Prix de Print No. 36 E Cigarettes by Mary-Ann Monforton

  • Mary-Ann Monforton, E Cigarettes (2019)

  • Lithograph, 30 x 19 3/4 inches. Edition of 20. Printed and published by Derriere L’Etoile Studios, Queens, NY. $400.

Mary-Ann Monforton, E Cigarettes (2019), lithograph, 30 x 19 3/4 inches. Edition of 20. Printed and published by Derriere L’Etoile Studios, Queens, NY. $400.

All the works submitted for the Prix de Print were carefully crafted and interesting. Some engaged not only the visual sense, but also the intellect and the emotions—a triple treat. Some furthermore called up contemporary social issues, putting the work into a larger historical context.

Jurors for the Prix de Print are given images and descriptions, but not the artist’s name (although several entries were by printmakers whose work has previously appeared in< Art in Print and might be recognized by regular readers). I chose Mary-Ann Monforton’s deceptively simple lithograph. The delicate colors and thin lines catch the viewer off guard: are the two long vertical forms with a brown band at the top and a rounded blue tip of color at the bottom a pair of knee socks? Or are they more sinister—test tubes suggestive of drug production, perhaps? The title identifies Monforton’s simplified forms as a pair of e-cigarettes—traditional banded tubes of paper-and-tobacco, signaling their status as electronic only by the blue glow at the tip.

Monforton describes herself as a sculptor who draws in preparation for her sculptures. She prefers to create simple objects that reverberate in complex ways. Many of her sculptures have taken the form of simple objects that act as metonyms for human quandaries: a dilapidated football questions the honesty and morality of professional sports; a misshapen 8-ball promises—on no good evidence—good fortune.

She has also created e-cigarette sculptures—small ones made from clay, pencil and paint, and large ones from wire mesh and plaster gauze that lean against the wall like flimsy, loitering logs—or people who have a quick smoke by an office building’s back door. Like those in the print, the sculptures are slightly bent and irregular, communicating a poignancy that throws the viewer off balance, prompting both humor and dread. Working on this lithograph with printer Maurice Sanchez at Derriere L’Etoile Studios, she purposefully emphasized the drawn line that articulates the cigarette’s irregular forms and filter bands.

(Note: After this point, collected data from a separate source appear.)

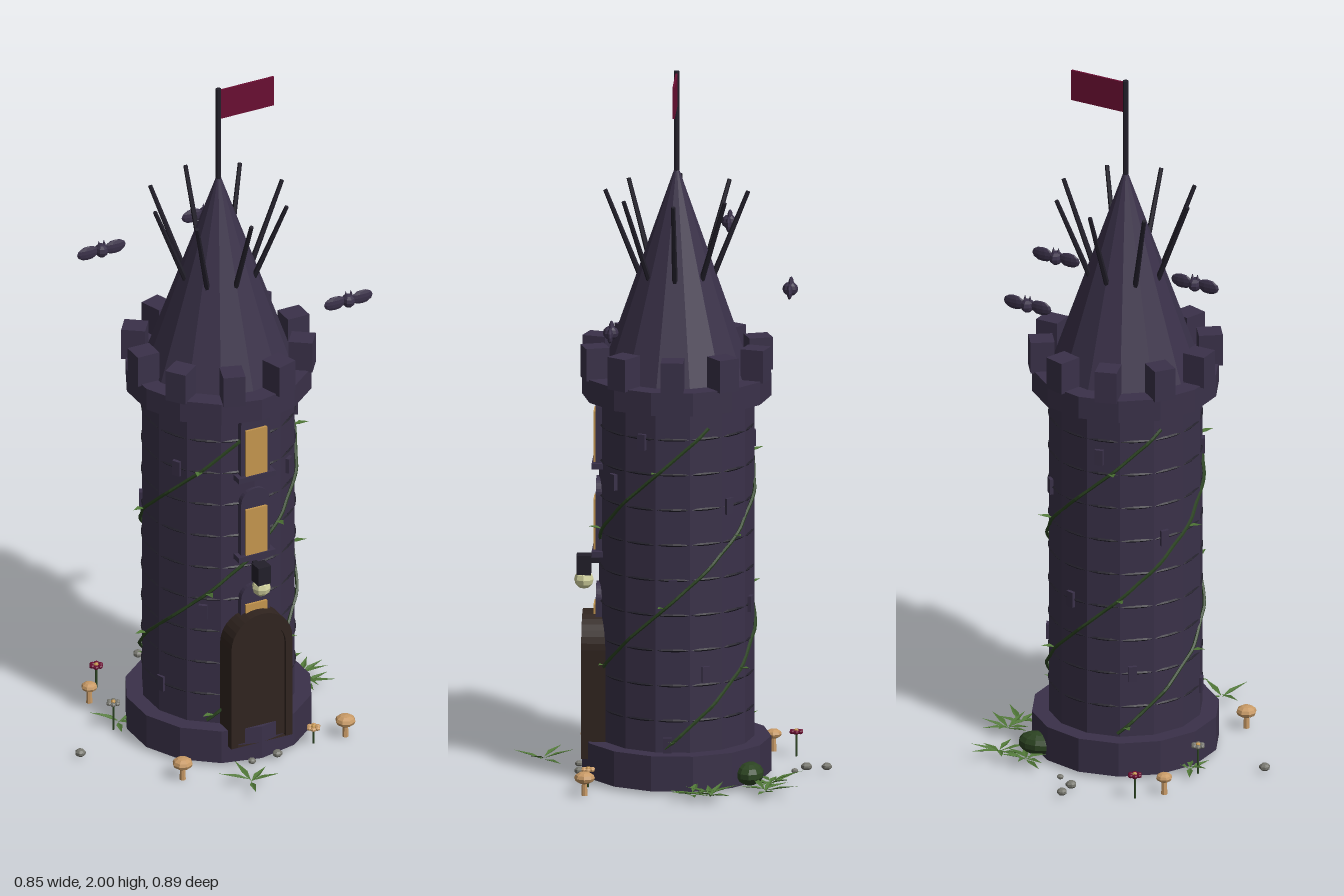
import * as THREE from 'three';

const mat = (name, color) => {
  const m = new THREE.MeshStandardMaterial({ color, flatShading: true, side: THREE.DoubleSide });
  m.name = name;
  return m;
};

export function createModel() {
  const stone = mat('stone', 0x3a3149), dark = mat('darkIron', 0x221f2a), gold = mat('windowGold', 0xc4964e),
    wood = mat('doorWood', 0x30241f), glow = mat('lampGlow', 0xd4d4a0), red = mat('flagRed', 0x6a0e32),
    vine = mat('darkLeaf', 0x2c4422), green = mat('grassGreen', 0x4f7636), tan = mat('mushroomTan', 0xc89a66),
    grey = mat('pebbleGrey', 0x77776f);
  const root = new THREE.Group();
  const tower = new THREE.Group();
  tower.name = 'tower';
  tower.position.set(0.027, 0, -0.012);
  root.add(tower);

  const add = (parent, name, geo, m, x = 0, y = 0, z = 0) => {
    const mesh = new THREE.Mesh(geo, m);
    mesh.name = name;
    mesh.position.set(x, y, z);
    parent.add(mesh);
    return mesh;
  };
  const group = (parent, name, x, y, z) => {
    const g = new THREE.Group();
    g.name = name;
    g.position.set(x, y, z);
    parent.add(g);
    return g;
  };
  const cyl = (rt, rb, h, n = 14) => new THREE.CylinderGeometry(rt, rb, h, n);
  const ball = (r, w = 8, h = 6) => new THREE.SphereGeometry(r, w, h);
  const box = (x, y, z) => new THREE.BoxGeometry(x, y, z);
  let seed = 7;
  const rnd = () => (seed = (seed * 16807) % 2147483647) / 2147483647;

  // Tower shell
  add(tower, 'base', cyl(0.262, 0.262, 0.1), stone, 0, 0.06);
  add(tower, 'body', cyl(0.215, 0.215, 1), stone, 0, 0.6);
  add(tower, 'parapet', cyl(0.262, 0.262, 0.065), stone, 0, 1.112);
  add(tower, 'roof', new THREE.ConeGeometry(0.21, 0.6, 14), stone, 0, 1.44);
  for (let i = 0; i < 9; i++) {
    const course = add(tower, 'stoneCourse', new THREE.TorusGeometry(0.211, 0.004, 4, 40), dark, 0, 0.2 + i * 0.1);
    course.rotation.x = Math.PI / 2;
  }
  for (let i = 0; i < 10; i++) {
    const a = i * Math.PI / 5;
    add(tower, 'merlon', box(0.067, 0.092, 0.062), stone, Math.cos(a) * 0.234, 1.186, Math.sin(a) * 0.234).rotation.y = -a;
  }

  // Roof spikes leaning outwards
  for (let i = 0; i < 8; i++) {
    const a = i * Math.PI / 4;
    const at = (r, y) => new THREE.Vector3(Math.cos(a) * r, y, Math.sin(a) * r);
    const lo = at(0.1, 1.415), hi = at(0.198, 1.66);
    const spike = add(tower, 'roofSpike', cyl(0.006, 0.008, lo.distanceTo(hi), 6), dark);
    spike.position.copy(lo).lerp(hi, 0.5);
    spike.quaternion.setFromUnitVectors(new THREE.Vector3(0, 1, 0), hi.sub(lo).normalize());
  }
  add(tower, 'flagPole', cyl(0.008, 0.008, 0.3, 8), dark, 0, 1.85);
  add(tower, 'flag', box(0.166, 0.09, 0.006), red, 0.089, 1.95);

  // Raised bricks: angle from the front in degrees, height
  for (const [d, y] of [[38, 0.86], [-39, 0.46], [-75, 0.2], [66, 0.99], [115, 0.33], [86, 0.13], [90, 0.58],
    [135, 0.8], [190, 0.95], [215, 0.3], [240, 0.7], [165, 0.5], [-60, 0.9]]) {
    const a = d * Math.PI / 180;
    add(tower, 'raisedBrick', box(0.024, 0.045, 0.02), stone, Math.sin(a) * 0.21, y, Math.cos(a) * 0.21).rotation.y = a;
  }

  // Arched outline, flat bottom at y = 0
  const arch = (w, h, S = THREE.Shape) => {
    const s = new S(), r = w / 2;
    s.moveTo(-r, 0);
    s.lineTo(r, 0);
    s.lineTo(r, h - r);
    s.absarc(0, h - r, r, 0, Math.PI, false);
    s.closePath();
    return s;
  };
  const extrude = (s, depth) => new THREE.ExtrudeGeometry(s, { depth, bevelEnabled: false, curveSegments: 8 });

  // Front windows
  for (const y of [0.34, 0.64, 0.89]) {
    const w = group(tower, 'window', 0, y, 0);
    add(w, 'windowFrame', extrude(arch(0.09, 0.205), 0.04), stone, 0, 0, 0.182);
    add(w, 'windowPane', box(0.066, 0.145, 0.008), gold, 0, 0.073, 0.225);
    add(w, 'windowSill', box(0.115, 0.016, 0.05), stone, 0, -0.006, 0.208);
  }

  // Door with a raised surround
  const surround = arch(0.19, 0.405);
  surround.holes.push(arch(0.15, 0.37, THREE.Path));
  surround.holes[0].curves.forEach(() => {});
  add(tower, 'doorPanel', extrude(arch(0.17, 0.39), 0.06), wood, 0, 0.065, 0.191);
  add(tower, 'doorSurround', extrude(surround, 0.075), wood, 0, 0.06, 0.185);

  // Lantern over the door
  add(tower, 'lanternBracket', box(0.014, 0.014, 0.07), dark, 0, 0.605, 0.225);
  add(tower, 'lanternCap', box(0.04, 0.055, 0.04), dark, 0, 0.593, 0.257);
  add(tower, 'lanternGlobe', ball(0.027), glow, 0, 0.55, 0.257);

  // Pointed leaf lying along +x, slightly folded upwards
  const leafGeo = (l, w) => {
    const g = new THREE.BufferGeometry();
    g.setAttribute('position', new THREE.Float32BufferAttribute(
      [0, 0, 0, l * 0.4, 0.004, w / 2, l, 0, 0, l * 0.4, 0.004, -w / 2], 3));
    g.setIndex([0, 1, 2, 0, 2, 3]);
    g.computeVertexNormals();
    return g;
  };

  // Three vines winding up the body
  for (let k = 0; k < 3; k++) {
    const pts = [];
    const at = (t, r) => {
      const a = (-36 + 120 * k + 273 * t) * Math.PI / 180;
      return new THREE.Vector3(Math.sin(a) * r, 0.12 + 0.91 * t, Math.cos(a) * r);
    };
    for (let i = 0; i <= 30; i++) pts.push(at(i / 30, 0.216 + 0.003 * Math.sin(i * 2)));
    add(tower, 'vine', new THREE.TubeGeometry(new THREE.CatmullRomCurve3(pts), 70, 0.005, 5), vine);
    for (let i = 0; i < 5; i++) {
      const p = at(0.02 + i * 0.21, 0.215);
      const leaf = add(tower, 'vineLeaf', leafGeo(0.045, 0.022), green, p.x, p.y, p.z);
      leaf.rotation.set(0, Math.atan2(-p.z, p.x) + (rnd() - 0.5) * 1.6, 0.2);
    }
  }

  // Bats gliding around the roof
  for (const [x, y, z] of [[-0.27, 1.5, -0.143], [0.345, 1.33, 0.155], [0.155, 1.415, -0.333]]) {
    const bat = group(root, 'bat', x, y, z);
    add(bat, 'batBody', ball(0.02), stone).scale.set(0.9, 1, 1.1);
    for (const s of [-1, 1]) {
      add(bat, 'batWing', ball(1, 10, 6), stone, s * 0.042, 0.002).scale.set(0.034, 0.021, 0.008);
      add(bat, 'batEar', new THREE.ConeGeometry(0.006, 0.018, 4), stone, s * 0.008, 0.023);
    }
  }

  // Mushrooms
  for (const [x, z, r] of [[-0.215, 0.238, 0.029], [0.297, 0.23, 0.029], [-0.243, -0.267, 0.023]]) {
    const m = group(root, 'mushroom', x, 0, z);
    add(m, 'mushroomStem', cyl(0.007, 0.009, 0.045, 7), tan, 0, 0.0225);
    add(m, 'mushroomCap', ball(r), tan, 0, 0.05).scale.y = 0.6;
  }

  // Flowers
  for (const [x, z, y, m] of [[0.2, 0.225, 0.05, tan], [-0.255, -0.1, 0.085, grey], [-0.187, -0.333, 0.07, red]]) {
    const f = group(root, 'flower', x, 0, z);
    add(f, 'flowerStem', cyl(0.003, 0.003, y, 5), vine, 0, y / 2);
    add(f, 'flowerCentre', ball(0.007), gold, 0, y + 0.002);
    for (let i = 0; i < 6; i++) {
      const a = i * Math.PI / 3;
      add(f, 'petal', ball(0.0085, 6, 5), m, Math.cos(a) * 0.013, y, Math.sin(a) * 0.013).scale.y = 0.7;
    }
  }

  // Pebbles
  for (const [x, z, r] of [[-0.008, -0.426, 0.015], [-0.005, -0.37, 0.016], [0.047, -0.34, 0.01],
    [-0.41, 0, 0.016], [-0.01, 0.26, 0.012], [0.072, 0.255, 0.015]]) {
    add(root, 'pebble', ball(r, 7, 5), grey, x, 0.016, z).scale.y = 0.7;
  }

  // Bush and grass tufts
  add(root, 'bush', ball(1, 10, 7), vine, 0.19, 0.042, -0.222).scale.set(0.055, 0.032, 0.04);
  for (const [x, z, n, l] of [[-0.065, 0.36, 5, 0.08], [0.34, -0.12, 8, 0.085], [0.33, -0.07, 5, 0.075],
    [0.28, -0.27, 7, 0.085], [0.19, -0.28, 9, 0.08], [-0.235, -0.11, 5, 0.07]]) {
    const tuft = group(root, 'grassTuft', x, 0.012, z);
    for (let i = 0; i < n; i++) {
      const blade = add(tuft, 'grassBlade', leafGeo(l * (0.75 + rnd() * 0.5), 0.018), green, 0, 0.004 * (i % 3), 0);
      blade.rotation.set(0, (i + rnd() * 0.7) * 2 * Math.PI / n, 0.05 + rnd() * 0.25);
    }
  }
  return root;
}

Since arriving in New York City from Grand Rapids, Michigan, with a BFA in sculpture in 1974, Monforton has enjoyed a varied career: she has been a chorus-line dancer for the reggae/ska band the Copacetics; a jazz music promoter, combining established musicians and punk jazz; and since 1993, associate publisher of BOMB Magazine. She began collecting art in 1981 with works by Kenny Scharf, Keith Haring and Jean-Michel Basquiat.

The death of her mother and a subsequent Ox-Bow residency in Saugatuck, Michigan, prompted her to return to the studio and make art again. When a friend gave her some stone clay, she began playing with it, coiling snakes that evolved into e-cigarettes. When she gave these four-inch objects to friends, they laughed and pretended to smoke—or more accurately, to vape. With these forlorn but somehow charming objects, whether sculpted or drawn, Monforton captures the responses to smoking, both positive and negative. While e-cigarettes may be less lethal than regular smokes (they are too recent for longitudinal studies), their chemical contents are linked to brain damage, heart disease and cancer; they are restricted by the Food and Drug Administration to people 18 and over; and they are not approved as a quit-smoking aid, like medicinal patches or gum. Monforton’s image entices, but it also provokes questions.

Mary-Ann Monforton has a lot to say. Her viewers want her to keep on talking.